**WHAT IS EXPECTED**
All of the lines below should be output exactly as shown.

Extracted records

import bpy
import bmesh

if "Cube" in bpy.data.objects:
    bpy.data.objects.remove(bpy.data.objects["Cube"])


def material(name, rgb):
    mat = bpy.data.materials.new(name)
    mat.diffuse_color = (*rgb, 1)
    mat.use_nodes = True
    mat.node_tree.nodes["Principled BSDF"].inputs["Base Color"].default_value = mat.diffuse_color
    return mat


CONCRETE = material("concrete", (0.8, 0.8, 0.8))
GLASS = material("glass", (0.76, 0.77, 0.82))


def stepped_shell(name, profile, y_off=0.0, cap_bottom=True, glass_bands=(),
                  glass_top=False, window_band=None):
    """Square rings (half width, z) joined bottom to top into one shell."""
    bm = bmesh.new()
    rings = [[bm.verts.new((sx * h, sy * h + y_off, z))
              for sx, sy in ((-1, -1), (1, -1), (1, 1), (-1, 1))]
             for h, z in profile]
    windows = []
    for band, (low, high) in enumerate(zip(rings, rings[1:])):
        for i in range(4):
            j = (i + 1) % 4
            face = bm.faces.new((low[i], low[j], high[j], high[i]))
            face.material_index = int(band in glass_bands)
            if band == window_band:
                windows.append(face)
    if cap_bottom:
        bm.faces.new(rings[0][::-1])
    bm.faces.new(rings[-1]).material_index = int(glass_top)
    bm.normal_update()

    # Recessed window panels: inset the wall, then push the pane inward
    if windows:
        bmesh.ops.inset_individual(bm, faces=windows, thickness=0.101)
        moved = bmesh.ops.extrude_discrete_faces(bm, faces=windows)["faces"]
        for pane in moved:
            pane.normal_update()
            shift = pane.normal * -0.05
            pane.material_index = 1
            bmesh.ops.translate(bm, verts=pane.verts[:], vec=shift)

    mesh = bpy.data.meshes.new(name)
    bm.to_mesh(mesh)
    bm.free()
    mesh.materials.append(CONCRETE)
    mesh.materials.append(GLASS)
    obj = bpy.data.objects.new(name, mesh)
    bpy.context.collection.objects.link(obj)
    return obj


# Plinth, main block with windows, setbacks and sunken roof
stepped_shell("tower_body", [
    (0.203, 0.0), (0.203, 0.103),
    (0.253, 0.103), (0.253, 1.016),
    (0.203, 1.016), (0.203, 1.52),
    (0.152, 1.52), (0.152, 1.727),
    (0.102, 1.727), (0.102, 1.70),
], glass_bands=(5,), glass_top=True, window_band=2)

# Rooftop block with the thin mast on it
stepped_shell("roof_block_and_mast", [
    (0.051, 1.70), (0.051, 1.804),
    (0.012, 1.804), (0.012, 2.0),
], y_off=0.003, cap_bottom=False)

**TASK SOLUTION**
import bpy
import bmesh

if "Cube" in bpy.data.objects:
    bpy.data.objects.remove(bpy.data.objects["Cube"])


def material(name, rgb):
    mat = bpy.data.materials.new(name)
    mat.diffuse_color = (*rgb, 1)
    mat.use_nodes = True
    mat.node_tree.nodes["Principled BSDF"].inputs["Base Color"].default_value = mat.diffuse_color
    return mat


CONCRETE = material("concrete", (0.8, 0.8, 0.8))
GLASS = material("glass", (0.76, 0.77, 0.82))


def stepped_shell(name, profile, y_off=0.0, cap_bottom=True, glass_bands=(),
                  glass_top=False, window_band=None):
    """Square rings (half width, z) joined bottom to top into one shell."""
    bm = bmesh.new()
    rings = [[bm.verts.new((sx * h, sy * h + y_off, z))
              for sx, sy in ((-1, -1), (1, -1), (1, 1), (-1, 1))]
             for h, z in profile]
    windows = []
    for band, (low, high) in enumerate(zip(rings, rings[1:])):
        for i in range(4):
            j = (i + 1) % 4
            face = bm.faces.new((low[i], low[j], high[j], high[i]))
            face.material_index = int(band in glass_bands)
            if band == window_band:
                windows.append(face)
    if cap_bottom:
        bm.faces.new(rings[0][::-1])
    bm.faces.new(rings[-1]).material_index = int(glass_top)
    bm.normal_update()

    # Recessed window panels: inset the wall, then push the pane inward
    if windows:
        bmesh.ops.inset_individual(bm, faces=windows, thickness=0.101)
        moved = bmesh.ops.extrude_discrete_faces(bm, faces=windows)["faces"]
        for pane in moved:
            pane.normal_update()
            shift = pane.normal * -0.05
            pane.material_index = 1
            bmesh.ops.translate(bm, verts=pane.verts[:], vec=shift)

    mesh = bpy.data.meshes.new(name)
    bm.to_mesh(mesh)
    bm.free()
    mesh.materials.append(CONCRETE)
    mesh.materials.append(GLASS)
    obj = bpy.data.objects.new(name, mesh)
    bpy.context.collection.objects.link(obj)
    return obj


# Plinth, main block with windows, setbacks and sunken roof
stepped_shell("tower_body", [
    (0.203, 0.0), (0.203, 0.103),
    (0.253, 0.103), (0.253, 1.016),
    (0.203, 1.016), (0.203, 1.52),
    (0.152, 1.52), (0.152, 1.727),
    (0.102, 1.727), (0.102, 1.70),
], glass_bands=(5,), glass_top=True, window_band=2)

# Rooftop block with the thin mast on it
stepped_shell("roof_block_and_mast", [
    (0.051, 1.70), (0.051, 1.804),
    (0.012, 1.804), (0.012, 2.0),
], y_off=0.003, cap_bottom=False)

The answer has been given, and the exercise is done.